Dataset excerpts

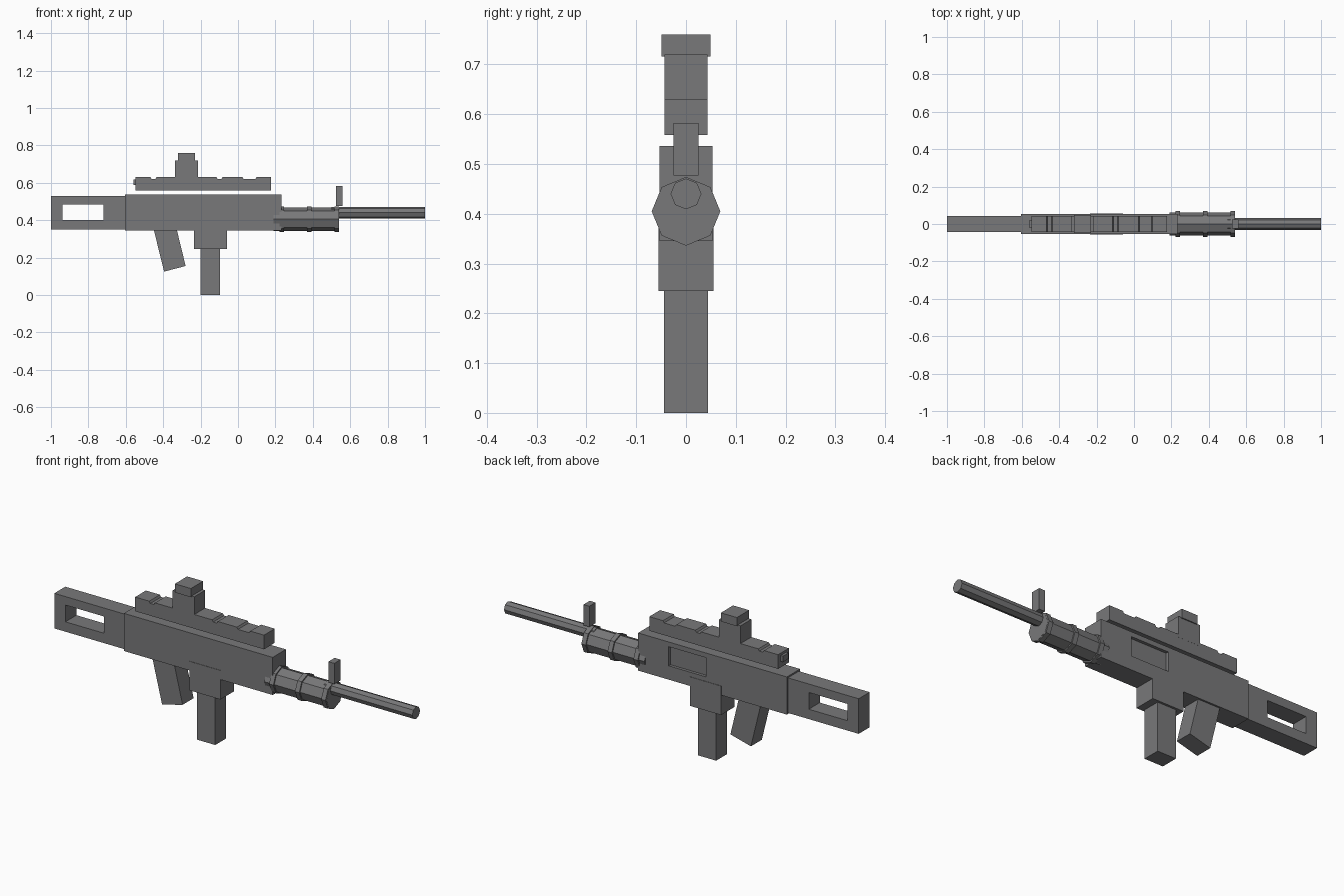
import bpy, bmesh, math
from mathutils import Matrix

if "Cube" in bpy.data.objects:
    bpy.data.objects.remove(bpy.data.objects["Cube"])

# Dark grey finish shared by every part
dark = bpy.data.materials.new("dark_grey")
dark.diffuse_color = (0.19, 0.19, 0.195, 1)
dark.use_nodes = True
dark.node_tree.nodes["Principled BSDF"].inputs["Base Color"].default_value = dark.diffuse_color


def finish(name, bm):
    bmesh.ops.recalc_face_normals(bm, faces=bm.faces)
    me = bpy.data.meshes.new(name)
    bm.to_mesh(me)
    bm.free()
    me.materials.append(dark)
    ob = bpy.data.objects.new(name, me)
    bpy.context.collection.objects.link(ob)
    return ob


def prism(name, pts, y):
    """Side profile (x, z) extruded from -y to y."""
    bm = bmesh.new()
    f = bm.faces.new([bm.verts.new((x, -y, z)) for x, z in pts])
    r = bmesh.ops.extrude_face_region(bm, geom=[f])
    for v in r["geom"]:
        if isinstance(v, bmesh.types.BMVert):
            v.co.y = y
    return finish(name, bm)


def box(name, x0, x1, z0, z1, y):
    return prism(name, [(x0, z0), (x1, z0), (x1, z1), (x0, z1)], y)


def tube(name, x0, x1, z, r, sides=8):
    """Solid low-poly cylinder along x."""
    bm = bmesh.new()
    bmesh.ops.create_cone(
        bm, cap_ends=True, segments=sides, radius1=r, radius2=r, depth=x1 - x0,
        matrix=Matrix.Translation(((x0 + x1) / 2, 0, z)) @ Matrix.Rotation(math.pi / 2, 4, 'Y'))
    return finish(name, bm)


def cut(ob, cutter):
    mod = ob.modifiers.new("cut", 'BOOLEAN')
    mod.operation = 'DIFFERENCE'
    mod.solver = 'EXACT'
    mod.object = cutter
    bpy.context.view_layer.objects.active = ob
    bpy.ops.object.modifier_apply(modifier=mod.name)
    bpy.data.objects.remove(cutter)


# Shoulder stock with a through opening
stock = box("stock", -1.0, -0.6, 0.35, 0.528, 0.044)
cut(stock, box("stock_cutter", -0.938, -0.72, 0.40, 0.485, 0.2))

# Receiver with a shallow port on the back side
receiver = box("receiver", -0.603, 0.232, 0.345, 0.536, 0.053)
port = box("port_cutter", -0.15, 0.06, 0.415, 0.512, 0.02)
port.data.transform(Matrix.Translation((0, 0.058, 0)))
cut(receiver, port)

# Notched top rail
top, low = 0.63, 0.62
profile = [(-0.547, 0.558), (0.176, 0.558), (0.176, top)]
for a, b in [(0.099, 0.024), (-0.083, -0.115), (-0.233, -0.318), (-0.436, -0.468)]:
    profile += [(a, top), (a - 0.006, low), (b + 0.006, low), (b, top)]
profile.append((-0.547, top))
prism("top_rail", profile, 0.043)
box("rail_end_stub", -0.56, -0.54, 0.588, 0.618, 0.022)

# Optic on the rail
box("optic_base", -0.336, -0.215, 0.615, 0.72, 0.0435)
box("optic_cap", -0.32, -0.23, 0.716, 0.76, 0.049)

# Handguard with three bands
tube("handguard", 0.19, 0.54, 0.405, 0.062)
for i, x in enumerate((0.235, 0.38, 0.527)):
    tube(f"handguard_band_{i + 1}", x - 0.012, x + 0.012, 0.405, 0.069)

# Barrel and front sight
tube("barrel", 0.5, 1.0, 0.44, 0.031)
box("front_sight", 0.525, 0.558, 0.477, 0.582, 0.025)

# Magazine well, magazine and raked grip
box("magazine_well", -0.235, -0.06, 0.245, 0.392, 0.055)
box("magazine", -0.2, -0.097, 0.0, 0.26, 0.044)
prism("grip", [(-0.395, 0.125), (-0.28, 0.155), (-0.33, 0.36), (-0.453, 0.36)], 0.044)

Task to carry out:
Check each line in the entries above for the string "profile", then give the number of matching lines alone.

Task answer:
5